** Information shown follows **
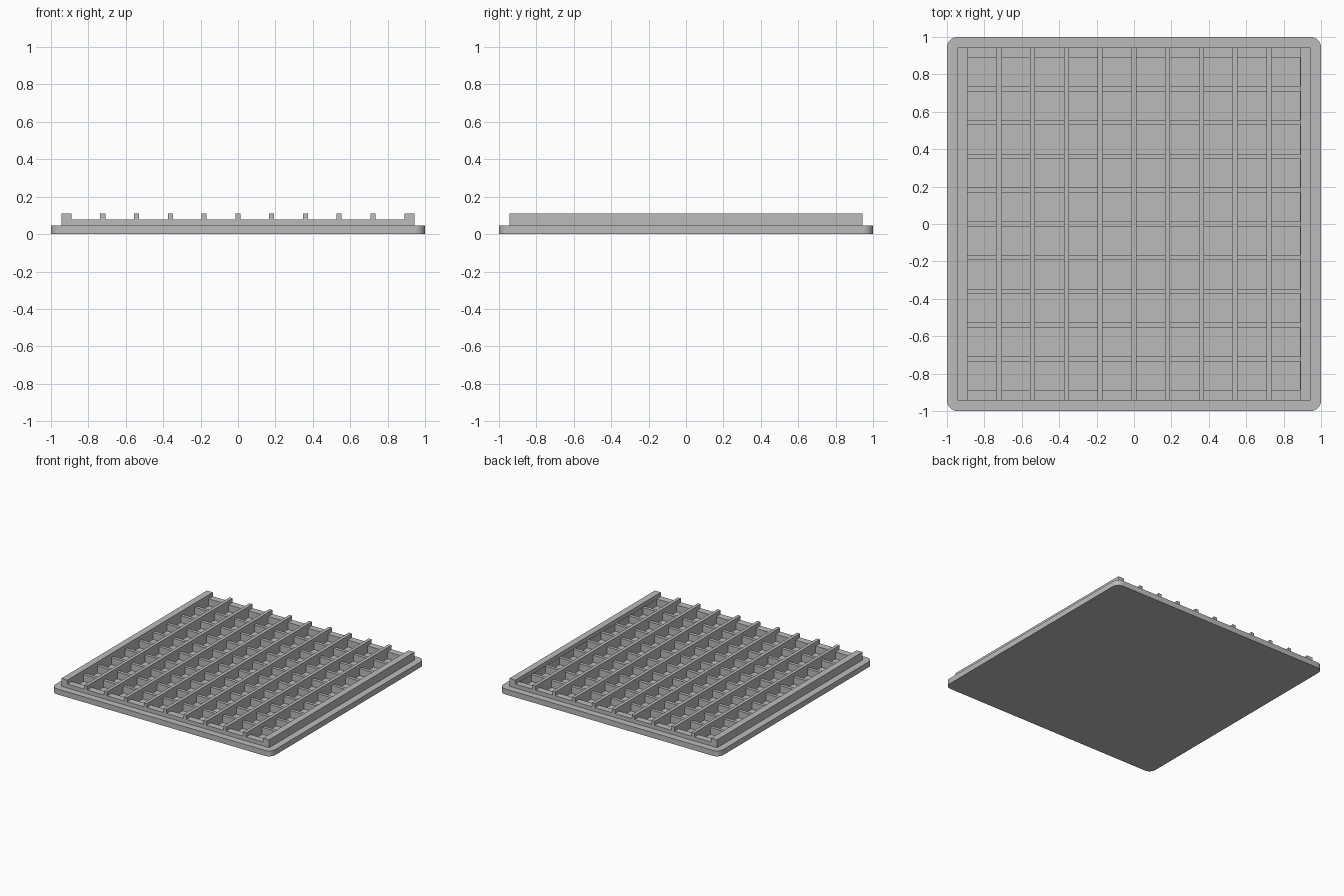
import bpy, bmesh, math
from mathutils import Matrix, Vector

if "Cube" in bpy.data.objects:
    bpy.data.objects.remove(bpy.data.objects["Cube"])

grey = bpy.data.materials.new("plain grey")
grey.diffuse_color = (0.5, 0.5, 0.5, 1)
grey.use_nodes = True
grey.node_tree.nodes["Principled BSDF"].inputs["Base Color"].default_value = grey.diffuse_color

BASE_TOP, BODY_TOP, RAIL_TOP = 0.045, 0.077, 0.11
FLOOR = 0.02                  # pocket floor height
EDGE, WALL = 0.944, 0.89      # outside and inside of the frame
PITCH, CELL, COUNT = 0.1805, 0.1535, 10


def add_box(bm, x0, x1, y0, y1, z0, z1):
    size = Matrix.Diagonal((x1 - x0, y1 - y0, z1 - z0, 1))
    centre = Matrix.Translation(((x0 + x1) / 2, (y0 + y1) / 2, (z0 + z1) / 2))
    bmesh.ops.create_cube(bm, size=1, matrix=centre @ size)


def finish(bm, name):
    bmesh.ops.recalc_face_normals(bm, faces=bm.faces)
    mesh = bpy.data.meshes.new(name)
    bm.to_mesh(mesh)
    bm.free()
    mesh.materials.append(grey)
    obj = bpy.data.objects.new(name, mesh)
    bpy.context.collection.objects.link(obj)
    return obj


# Pocket cutter: a ten by ten array of boxes
bm = bmesh.new()
for i in range(COUNT):
    for j in range(COUNT):
        x, y = -WALL + i * PITCH, WALL - j * PITCH
        add_box(bm, x, x + CELL, y - CELL, y, FLOOR, 0.15)
cutter = finish(bm, "pocket_cutter")
cutter.hide_render = True
cutter.hide_set(True)

# Base plate with rounded corners
bm = bmesh.new()
add_box(bm, -1, 1, -1, 1, 0, BASE_TOP)
upright = [e for e in bm.edges
           if abs(e.verts[0].co.z - e.verts[1].co.z) > 0.01]
bmesh.ops.bevel(bm, geom=upright, offset=0.055, segments=8,
                profile=0.5, affect='EDGES')
base = finish(bm, "base_plate")

# Raised block that becomes the grid
bm = bmesh.new()
add_box(bm, -EDGE, EDGE, -EDGE, EDGE, BASE_TOP, BODY_TOP)
grid = finish(bm, "grid_frame")

# Sink the pockets into the block and the base
for obj in (base, grid):
    mod = obj.modifiers.new("pockets", 'BOOLEAN')
    mod.operation = 'DIFFERENCE'
    mod.solver = 'EXACT'
    mod.object = cutter

# Two wide side rails
for name, x in (("left_rail", -EDGE), ("right_rail", WALL)):
    bm = bmesh.new()
    add_box(bm, x, x + EDGE - WALL, -EDGE, EDGE, BODY_TOP, RAIL_TOP)
    finish(bm, name)

# Thin rails over the dividers between the columns of pockets
bm = bmesh.new()
for i in range(1, COUNT):
    x = -WALL + i * PITCH
    add_box(bm, x - (PITCH - CELL), x, -EDGE, EDGE, BODY_TOP, RAIL_TOP)
finish(bm, "thin_rails")

# Smooth the rounded corners, keep the rest sharp
bpy.ops.object.select_all(action='DESELECT')
base.select_set(True)
bpy.context.view_layer.objects.active = base
bpy.ops.object.shade_smooth_by_angle(angle=math.radians(30))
** End of Information shown **
--- Problem to solve ---
Once the pictures are set aside, please output all the data word for word.

--- Solved exercise ---
import bpy, bmesh, math
from mathutils import Matrix, Vector

if "Cube" in bpy.data.objects:
    bpy.data.objects.remove(bpy.data.objects["Cube"])

grey = bpy.data.materials.new("plain grey")
grey.diffuse_color = (0.5, 0.5, 0.5, 1)
grey.use_nodes = True
grey.node_tree.nodes["Principled BSDF"].inputs["Base Color"].default_value = grey.diffuse_color

BASE_TOP, BODY_TOP, RAIL_TOP = 0.045, 0.077, 0.11
FLOOR = 0.02                  # pocket floor height
EDGE, WALL = 0.944, 0.89      # outside and inside of the frame
PITCH, CELL, COUNT = 0.1805, 0.1535, 10


def add_box(bm, x0, x1, y0, y1, z0, z1):
    size = Matrix.Diagonal((x1 - x0, y1 - y0, z1 - z0, 1))
    centre = Matrix.Translation(((x0 + x1) / 2, (y0 + y1) / 2, (z0 + z1) / 2))
    bmesh.ops.create_cube(bm, size=1, matrix=centre @ size)


def finish(bm, name):
    bmesh.ops.recalc_face_normals(bm, faces=bm.faces)
    mesh = bpy.data.meshes.new(name)
    bm.to_mesh(mesh)
    bm.free()
    mesh.materials.append(grey)
    obj = bpy.data.objects.new(name, mesh)
    bpy.context.collection.objects.link(obj)
    return obj


# Pocket cutter: a ten by ten array of boxes
bm = bmesh.new()
for i in range(COUNT):
    for j in range(COUNT):
        x, y = -WALL + i * PITCH, WALL - j * PITCH
        add_box(bm, x, x + CELL, y - CELL, y, FLOOR, 0.15)
cutter = finish(bm, "pocket_cutter")
cutter.hide_render = True
cutter.hide_set(True)

# Base plate with rounded corners
bm = bmesh.new()
add_box(bm, -1, 1, -1, 1, 0, BASE_TOP)
upright = [e for e in bm.edges
           if abs(e.verts[0].co.z - e.verts[1].co.z) > 0.01]
bmesh.ops.bevel(bm, geom=upright, offset=0.055, segments=8,
                profile=0.5, affect='EDGES')
base = finish(bm, "base_plate")

# Raised block that becomes the grid
bm = bmesh.new()
add_box(bm, -EDGE, EDGE, -EDGE, EDGE, BASE_TOP, BODY_TOP)
grid = finish(bm, "grid_frame")

# Sink the pockets into the block and the base
for obj in (base, grid):
    mod = obj.modifiers.new("pockets", 'BOOLEAN')
    mod.operation = 'DIFFERENCE'
    mod.solver = 'EXACT'
    mod.object = cutter

# Two wide side rails
for name, x in (("left_rail", -EDGE), ("right_rail", WALL)):
    bm = bmesh.new()
    add_box(bm, x, x + EDGE - WALL, -EDGE, EDGE, BODY_TOP, RAIL_TOP)
    finish(bm, name)

# Thin rails over the dividers between the columns of pockets
bm = bmesh.new()
for i in range(1, COUNT):
    x = -WALL + i * PITCH
    add_box(bm, x - (PITCH - CELL), x, -EDGE, EDGE, BODY_TOP, RAIL_TOP)
finish(bm, "thin_rails")

# Smooth the rounded corners, keep the rest sharp
bpy.ops.object.select_all(action='DESELECT')
base.select_set(True)
bpy.context.view_layer.objects.active = base
bpy.ops.object.shade_smooth_by_angle(angle=math.radians(30))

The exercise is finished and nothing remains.